Forty-four percent of LGBTQ+ youth in Wisconsin have considered suicide in the past year. That includes 56% of trans and nonbinary youth, according to The Trevor Project, an organization focusing on Suicide prevention efforts in LGBTQ+ youth.
The issue is exacerbated by practices like conversion therapy.
Tory Stevenson is the director of state advocacy with The Trevor Project.
“We still see people doing this (conversation therapy) and thinking that they can change somebody into somebody they’re not. And often these are well-intentioned parents that are falling for the same story that that many people who put themselves through this too, and that’s that,” says Stevenson. “You’ve got somebody purporting to be a mental health professional saying that they’ve been trained in something, which there is no training in and then inflicting that upon a person with the intent of changing them. With no basis for actually doing it.”
He says a lot of conversion therapy happens in faith-based spaces, but dozens of licensed practitioners are still facilitating the practice.
“They’ll say that they’re treating for anxiety. They say that they’re treating other things, and they’re actually coding for things that are legitimate practices but then doing these harmful things that are not approved. They’re outside the ethics and practices of their profession. Yes, I would say dollars are going to it through basically insurance fraud ways,” says Stevenson.
Stevenson adds that many young people or young adults don’t talk about their experiences with conversion therapy due to safety.
Stevenson says the first step in getting rid of the practice is educating people on what it means to be LGBTQ+ and learning that just like any other trait, it can’t be changed.
Reverend Tory Topjian knows that first hand.
Reverend Topjian is the senior minister with the Metropolitan Community Church in Milwaukee and has been passionately working to ban conversion therapy since 2018.

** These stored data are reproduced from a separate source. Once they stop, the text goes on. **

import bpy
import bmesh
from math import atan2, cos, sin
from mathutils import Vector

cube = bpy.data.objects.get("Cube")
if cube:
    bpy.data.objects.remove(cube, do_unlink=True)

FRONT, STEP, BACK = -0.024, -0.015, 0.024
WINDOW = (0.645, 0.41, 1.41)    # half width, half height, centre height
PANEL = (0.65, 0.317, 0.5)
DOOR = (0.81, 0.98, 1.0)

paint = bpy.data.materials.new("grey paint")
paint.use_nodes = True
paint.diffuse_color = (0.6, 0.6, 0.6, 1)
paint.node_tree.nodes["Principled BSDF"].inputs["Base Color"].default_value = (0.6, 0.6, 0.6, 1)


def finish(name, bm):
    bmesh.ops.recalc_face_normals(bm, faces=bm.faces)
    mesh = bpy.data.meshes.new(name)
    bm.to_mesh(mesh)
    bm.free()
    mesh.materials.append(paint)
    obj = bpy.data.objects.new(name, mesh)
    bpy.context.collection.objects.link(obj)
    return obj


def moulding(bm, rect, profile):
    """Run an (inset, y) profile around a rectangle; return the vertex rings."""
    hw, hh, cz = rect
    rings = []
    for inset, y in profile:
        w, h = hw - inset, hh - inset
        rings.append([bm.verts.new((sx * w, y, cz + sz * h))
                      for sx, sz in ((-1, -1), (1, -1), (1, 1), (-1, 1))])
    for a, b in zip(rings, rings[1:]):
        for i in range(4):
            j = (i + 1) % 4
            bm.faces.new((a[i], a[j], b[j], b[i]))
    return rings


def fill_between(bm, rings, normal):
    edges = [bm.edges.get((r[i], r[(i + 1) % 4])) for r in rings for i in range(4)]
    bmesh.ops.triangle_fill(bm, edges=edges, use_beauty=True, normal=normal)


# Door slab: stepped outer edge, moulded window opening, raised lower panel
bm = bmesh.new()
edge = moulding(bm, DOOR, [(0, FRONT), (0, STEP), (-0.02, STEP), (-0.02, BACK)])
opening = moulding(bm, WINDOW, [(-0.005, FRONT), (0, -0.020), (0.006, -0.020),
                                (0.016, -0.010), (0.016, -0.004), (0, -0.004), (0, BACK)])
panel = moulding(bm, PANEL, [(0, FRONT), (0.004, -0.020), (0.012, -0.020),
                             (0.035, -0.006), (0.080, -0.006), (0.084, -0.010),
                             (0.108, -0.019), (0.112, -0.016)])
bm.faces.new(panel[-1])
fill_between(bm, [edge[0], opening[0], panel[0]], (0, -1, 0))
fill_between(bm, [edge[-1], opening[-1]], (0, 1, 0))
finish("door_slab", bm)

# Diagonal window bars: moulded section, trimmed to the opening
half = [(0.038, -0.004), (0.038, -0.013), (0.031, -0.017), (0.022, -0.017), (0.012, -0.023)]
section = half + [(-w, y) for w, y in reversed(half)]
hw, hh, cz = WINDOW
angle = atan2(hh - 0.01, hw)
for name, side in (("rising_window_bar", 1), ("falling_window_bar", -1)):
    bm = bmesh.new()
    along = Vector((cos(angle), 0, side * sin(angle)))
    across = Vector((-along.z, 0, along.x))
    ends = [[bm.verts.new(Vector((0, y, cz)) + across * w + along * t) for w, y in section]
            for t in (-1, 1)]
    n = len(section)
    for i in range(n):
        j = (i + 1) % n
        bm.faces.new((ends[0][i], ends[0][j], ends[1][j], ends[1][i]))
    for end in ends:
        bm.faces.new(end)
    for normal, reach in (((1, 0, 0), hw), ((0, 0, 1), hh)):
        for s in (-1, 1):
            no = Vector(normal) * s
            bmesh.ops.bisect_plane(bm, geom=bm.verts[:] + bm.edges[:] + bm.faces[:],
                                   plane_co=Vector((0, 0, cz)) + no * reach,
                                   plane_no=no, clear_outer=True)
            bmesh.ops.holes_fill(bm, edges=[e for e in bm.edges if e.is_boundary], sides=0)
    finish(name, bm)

He’s also a survivor of conversion therapy after being briefly involved with Exodus International. It was a non-profit Christian organization that sought to “help people who wished to limit their homosexual desires.”
Reverend Topjian shares a bit of his experience:
“I want to say that they put a lot of dos and don’ts on things, but just — I would say — it’s more or less of a … brainwashing, maybe, is a good way of, I guess, identifying it for simpler terms of trying to reverse your thinking patterns and all of that,” says Revernd Topjian. “Telling you that this is how you should be thinking, and this is what you should be doing and all of that. And they they sort of heavily laid on, you know, things in faith worship and … church.”
Earlier this month, Reverend Topjian joined LGBTQ+ community leaders in Madison for Equality Day at the capitol. They discussed with lawmakers, issues affecting the community, including conversion therapy.
He says there’s hope that conversion therapy will be prohibited in the future as state lawmakers renew a push for a ban.
“So I think that hopefully the next time it comes around that we’ll have more, complete support throughout the Senate and all of that as it goes to the Governor for approval,” says Reverend Topjian.
Meanwhile, leaders in a number of cities have passed local bans on conversion therapy. In March, the Milwaukee County Board adopted a resolution voicing supervisors’ opposition to the practice. The City of Milwaukee already had a ban. There are currently 14 Wisconsin cities with bans on the books.
Reverend Topjian says anyone can get involved in putting an end to conversion therapy by reaching out to their state lawmakers and calling for change.